By Jay Stracke, Editorial Coordinator
As the industry moves ahead in its quest for new talent, it is important to remember that young hopefuls need not fit a certain mold in order to find a place for themselves in a driller’s world. Anyone can find their place in oil and gas as long as they are willing to accept and commit to new career opportunities.
“There are doors open everywhere in this industry, and I’ve made my home in it,” Garrett Reinert, Assistant to Senior Manager – Operations, Valaris, said.
Originally from Denver, Colo., Mr Reinert was raised in an oil and gas family. His father worked in the heart of the energy corridor in Houston, moving there after BP’s acquisition of Amoco. At the time, however, he had no aspirations to follow in his father’s footsteps. His dream, since he was just 7 years old, was to become a pilot in the US Navy.
During his senior year of high school, he decided to apply to the US Naval Academy, US Air Force Academy and the US Merchant Marine Academy. He ultimately chose the US Merchant Marine Academy because “you can choose to go active duty as an officer in any branch of the military, or you can take a commission in the Naval Reserve and then go to a private industry, the US Merchant Marine industry, and pay back your commitment that way.
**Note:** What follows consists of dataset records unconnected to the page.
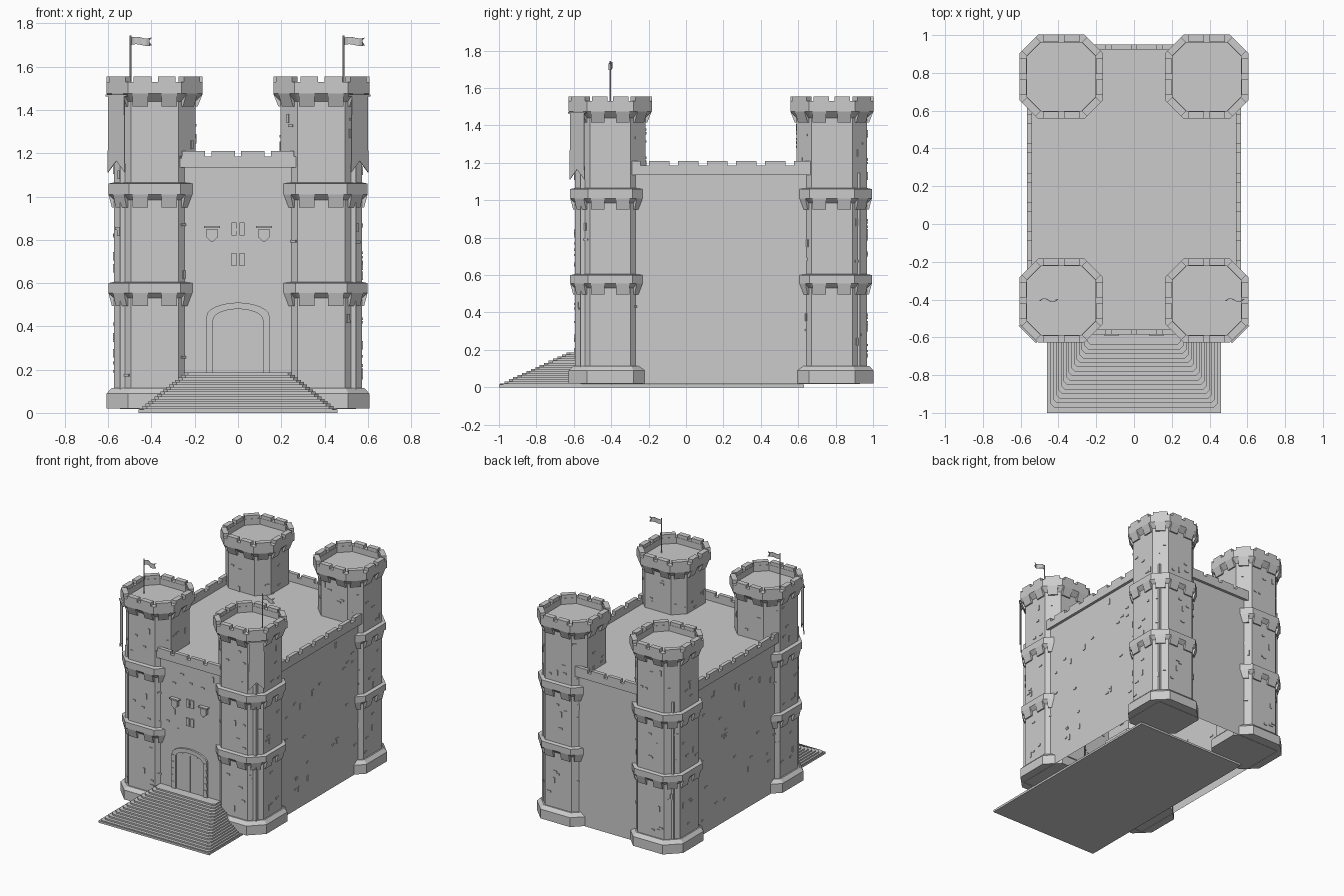
import bpy, bmesh, math, random
from mathutils import Matrix, Vector

random.seed(4)
old = bpy.data.objects.get("Cube")
if old:
    bpy.data.objects.remove(old, do_unlink=True)

stone = bpy.data.materials.new("grey_stone")
stone.use_nodes = True
colour = (0.6, 0.6, 0.6, 1)
stone.diffuse_color = colour
stone.node_tree.nodes["Principled BSDF"].inputs["Base Color"].default_value = colour


def finish(name, bm, solid=True):
    if solid:
        bmesh.ops.recalc_face_normals(bm, faces=bm.faces)
    me = bpy.data.meshes.new(name)
    bm.to_mesh(me)
    bm.free()
    me.materials.append(stone)
    ob = bpy.data.objects.new(name, me)
    bpy.context.collection.objects.link(ob)
    return ob


def box(bm, lo, hi, M=Matrix()):
    lo, hi = Vector(lo), Vector(hi)
    S = Matrix.Diagonal((*(hi - lo), 1))
    return bmesh.ops.create_cube(bm, size=1, matrix=M @ Matrix.Translation((lo + hi) / 2) @ S)


def prism(bm, pts, vec, M=Matrix()):
    """Extrude a planar outline along vec."""
    a = [bm.verts.new(M @ Vector(p)) for p in pts]
    b = [bm.verts.new(M @ (Vector(p) + Vector(vec))) for p in pts]
    n = len(a)
    bm.faces.new(a)
    bm.faces.new(b[::-1])
    for i in range(n):
        bm.faces.new((a[i], b[i], b[(i + 1) % n], a[(i + 1) % n]))


def wall_frame(x, y, degrees, dist=0):
    """Local x points out of the wall, y runs along it."""
    return (Matrix.Translation((x, y, 0)) @ Matrix.Rotation(math.radians(degrees), 4, 'Z')
            @ Matrix.Translation((dist, 0, 0)))


def stones(bm, M, half, z0, z1, count):
    """Scatter slightly raised bricks and a few upright slit stones."""
    for i in range(count):
        y, z = random.uniform(-half, half), random.uniform(z0, z1)
        w, h = (0.007, 0.02) if i % 4 == 0 else (random.uniform(0.01, 0.016), 0.006)
        box(bm, (-0.005, y - w, z - h), (0.005, y + w, z + h), M)


# Tower dimensions: apothem, half length of straight side
R, F = 0.188, 0.109
TAN = math.tan(math.pi / 8)
PROFILE = [(.034, .02), (.034, .09), (.01, .115), (0, .115),
           (0, .53), (.026, .555), (.026, .6), (0, .605),
           (0, .985), (.026, 1.01), (.026, 1.06), (0, 1.065),
           (0, 1.44), (.034, 1.475), (.034, 1.53), (-.006, 1.53), (-.006, 1.485)]


def octagon(d):
    r, f = R + d, F + d * TAN
    return [(r, -f), (r, f), (f, r), (-f, r), (-r, f), (-r, -f), (-f, -r), (f, -r)]


def tower(name, cx, cy):
    # Shaft with plinth, two string courses and parapet
    bm = bmesh.new()
    rings = [[bm.verts.new((cx + x, cy + y, z)) for x, y in octagon(d)] for d, z in PROFILE]
    for a, b in zip(rings, rings[1:]):
        for i in range(8):
            j = (i + 1) % 8
            bm.faces.new((a[i], a[j], b[j], b[i]))
    bm.faces.new(rings[0][::-1])
    bm.faces.new(rings[-1])
    finish(name + "_shaft", bm)

    corb, merl, brick = bmesh.new(), bmesh.new(), bmesh.new()
    for k in range(8):
        straight = k % 2 == 0
        dist = R if straight else (R + F) / math.sqrt(2)
        half = F if straight else (R - F) / math.sqrt(2)
        M = wall_frame(cx, cy, 45 * k, dist)
        # Wedge corbels under every projecting course
        for top, depth in ((.555, .026), (1.01, .026), (1.475, .034)):
            for c in ((-.067, .067) if straight else (0,)):
                prism(corb, [(-.005, c - .036, top), (depth, c - .036, top),
                             (.01, c - .036, top - .06), (-.005, c - .036, top - .06)],
                      (0, .072, 0), M)
        # Merlons
        for c, w in (((-.056, .041), (.056, .041)) if straight else ((0, .052),)):
            box(merl, (-.004, c - w, 1.52), (.034, c + w, 1.555), M)
        for z0, z1 in ((.15, .46), (.63, .92), (1.09, 1.39)):
            stones(brick, M, half - .02, z0, z1, 4 if straight else 2)
    finish(name + "_corbels", corb)
    finish(name + "_merlons", merl)
    finish(name + "_bricks", brick)


TX, FY, BY = .385, -.405, .78
for side, s in (("left", 1), ("right", -1)):
    tower("front_%s_tower" % side, s * TX, FY)
    tower("back_%s_tower" % side, s * TX, BY)

# Main hall, open underneath
HX, Y0, Y1 = .546, -.565, .93
bm = bmesh.new()
box(bm, (-HX, Y0, .018), (HX, Y1, 1.145))
bottom = [f for f in bm.faces if f.normal.z < -.9]
bmesh.ops.delete(bm, geom=bottom, context='FACES_ONLY')
finish("hall_walls", bm, solid=False)

# Hall parapets and merlons
mid = (Y0 + Y1) / 2
sides = [("left", wall_frame(HX, mid, 0), .7, [-.142 + .155 * k - mid for k in range(-1, 6)], .055),
         ("right", wall_frame(-HX, mid, 180), .7, [mid + .142 - .155 * k for k in range(-1, 6)], .055),
         ("front", wall_frame(0, Y0, -90), .4, [-.2055, -.0685, .0685, .2055], .054),
         ("back", wall_frame(0, Y1, 90), .4, [-.2055, -.0685, .0685, .2055], .054)]
for name, M, half, centres, w in sides:
    bm = bmesh.new()
    box(bm, (-.007, -half, 1.135), (.021, half, 1.185), M)
    for c in centres:
        box(bm, (-.007, c - w, 1.18), (.021, c + w, 1.21), M)
    finish(name + "_parapet", bm)
for name, M, half, count in (("left", sides[0][1], .62, 34), ("right", sides[1][1], .62, 34),
                             ("front", sides[2][1], .2, 9)):
    bm = bmesh.new()
    stones(bm, M, half, .56 if name == "front" else .12, 1.1, count)
    finish(name + "_wall_bricks", bm)

# Ground slab and three-sided steps
bm = bmesh.new()
box(bm, (-.46, -1, 0), (.46, .63, .015))
finish("ground_slab", bm)
bm = bmesh.new()
STEPS, c = 16, .02
for i in range(STEPS):
    t = i / (STEPS - 1)
    x, y = .455 - .205 * t, -.995 + .355 * t
    z = .01 + .165 * t
    prism(bm, [(-x, -.55, z), (-x, y + c, z), (c - x, y, z), (x - c, y, z), (x, y + c, z), (x, -.55, z)],
          (0, 0, .011))
finish("entrance_steps", bm)


# Arched doorway
def arch(w, spring, top, y):
    pts = [(-w, y, .18)]
    for i in range(13):
        a = math.pi * (1 - i / 12)
        pts.append((w * math.cos(a), y, spring + (top - spring) * math.sin(a)))
    return pts + [(w, y, .18)]


bm = bmesh.new()
outer, inner = arch(.146, .445, .51, Y0 - .014), arch(.115, .43, .48, Y0 - .014)
for i in range(len(outer) - 1):
    prism(bm, [outer[i], outer[i + 1], inner[i + 1], inner[i]], (0, .018, 0))
for s in (-1, 1):
    for k in range(5):
        z = .215 + .05 * k
        box(bm, (s * .136 - .01, Y0 - .018, z), (s * .136 + .01, Y0, z + .025))
finish("door_frame", bm)
bm = bmesh.new()
prism(bm, arch(.116, .43, .48, Y0 - .004), (0, .006, 0))
for x in (-.06, 0, .06):
    box(bm, (x - .003, Y0 - .008, .185), (x + .003, Y0, .46))
finish("door_leaves", bm)

# Slit windows and hanging shields on the front wall
bm = bmesh.new()
for z in (.68, .82):
    for x in (-.018, .018):
        box(bm, (x - .012, Y0 - .008, z), (x + .012, Y0 + .002, z + .06))
finish("front_windows", bm)
for side, s in (("left", 1), ("right", -1)):
    bm = bmesh.new()
    cx = s * .12
    prism(bm, [(cx + x, Y0 - .022, z) for x, z in
               ((-.025, .85), (.025, .85), (.025, .81), (0, .788), (-.025, .81))], (0, .024, 0))
    box(bm, (cx - .037, Y0 - .028, .855), (cx + .037, Y0 + .002, .864))
    finish(side + "_shield", bm)

    # Banner hung off the outer front corner, with its rod
    M = wall_frame(s * TX, FY, -45 if s > 0 else -135, (R + F) / math.sqrt(2) + .038)
    bm = bmesh.new()
    prism(bm, [(0, y, z) for y, z in
               ((-.052, 1.465), (.052, 1.465), (.056, 1.11), (0, 1.165), (-.056, 1.11))], (.004, 0, 0), M)
    box(bm, (-.003, -.066, 1.463), (.007, .066, 1.472), M)
    finish(side + "_banner", bm)

    # Flagpole and waving swallow-tailed flag
    px = .488 if s > 0 else -.497
    bm = bmesh.new()
    bmesh.ops.create_cone(bm, cap_ends=True, segments=8, radius1=.004, radius2=.004, depth=.265,
                          matrix=Matrix.Translation((px, FY, 1.6125)))
    finish(side + "_flagpole", bm)
    bm = bmesh.new()
    N = 10
    grid = []
    for i in range(N + 1):
        t = i / N
        tail = .018 if i == N else 0
        y, dz = FY + .009 * math.sin(t * 7), .004 * math.sin(t * 6)
        grid.append([bm.verts.new((px + .098 * t - d, y, z + dz))
                     for d, z in ((0, 1.7), (tail, 1.717), (0, 1.734))])
    for a, b in zip(grid, grid[1:]):
        for j in range(2):
            bm.faces.new((a[j], b[j], b[j + 1], a[j + 1]))
    flag = finish(side + "_flag", bm, solid=False)
    flag.modifiers.new("thickness", 'SOLIDIFY').thickness = .003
I really liked the flexibility of not being locked into one specific path for the rest of my life.”
After enrolling at the academy in 2009, Mr Reinert served as an Engine Cadet, dedicating more than 300 days of his four-year program offshore to operate marine propulsion plants aboard massive container ships, bulk carrier ships and tankers around the world. This gave him valuable hands-on experience through propulsion engine operations across California, China, Guam, Hawaii and Puerto Rico.
“You’re working with the engineers down there in the engine room with this absolutely massive and extremely powerful equipment,” Mr Reinert recalled. “It was certainly hard work, but there’s no better way to learn, in my eyes. I missed a lot of holidays and birthdays through those years, but the sacrifice was absolutely worth it.”
Upon graduating with a Bachelor of Science in Marine Engineering and Shipyard Management in 2013, Mr Reinert was commissioned as an Ensign in the US Navy Reserve, where he gained further experience in supporting vessel propulsion and operations. His college experience eventually propelled him to the Engineer Training Program at Valaris (then Ensco), which aimed to develop future leaders by exposing its trainees to three years of offshore rotational positions, in addition to two years of office-based training with the Operations Department. This five-year program gave trainees hands-on experience as roustabouts, roughnecks, derrickmen, drillers and other positions.
Mr Reinert said his experience with the Merchant Marines helped him catch on quickly on offshore drilling rigs.
“I don’t think it was a coincidence,” he said. “What I had in my back pocket when I got hired was that I knew how the marine propulsion systems worked. I was able to build on that knowledge based on what I learned about engines and systems, because drilling systems, as a whole, aren’t all that different from propulsion systems in terms of how you power equipment and how you transmit energy. It’s just different outputs, so to speak. Instead of turning a propeller on a ship, now we’re using generated power to turn the top drive on a rig and drilling for oil and gas.”
Mr Reinert also believes that having a better understanding of the offshore environment proved critical for his development in the drilling industry. “The decisions that we make can have a huge impact, both on the environment and safety. It’s important that you have that background knowledge of what you’re making decisions about,” Mr Reinert added.
In his current position at Valaris, Mr Reinert supports three semisubmersible rigs and one SPAR rig located across both the US and Mexican portions of the Gulf of Mexico. This includes aiding the Senior Operations Manager with safety management, client-facing representation, managing vendors and finances for his designated rigs, as well as providing any assistance needed by the rig managers for each of the four rigs.
“What I do is fill in the gaps and help the team with whatever they need supporting operations. So, when rig managers go on vacation or are out for any reason, I’ll fill in as the rig manager for however long they need.”
“You never know what the day’s going to bring,” Mr Reinert added. “It could be anything from reacting to an emergency or an incident, to future contract bidding and planning, to budget planning, and everything in between.”
In 2019, Mr Reinert became active with IADC through the newly formed Young Professionals Committee, which he co-chairs. The group seeks to drive young professionals’ development through collaboration on recruiting and retention.
“We also have a subcommittee for exposure and involvement, and the goal is to drive initiatives that will develop young professionals’ skillsets and promote their work. I’d like to eventually see that subcommittee host rig visits and really get people learning what this industry is about.
“We started having an honest discussion about what it means for young professionals to really take this industry over as time progresses,” Mr Reinert continued. “We just kicked off last year, and this year I’m really excited for where we’re going.” DC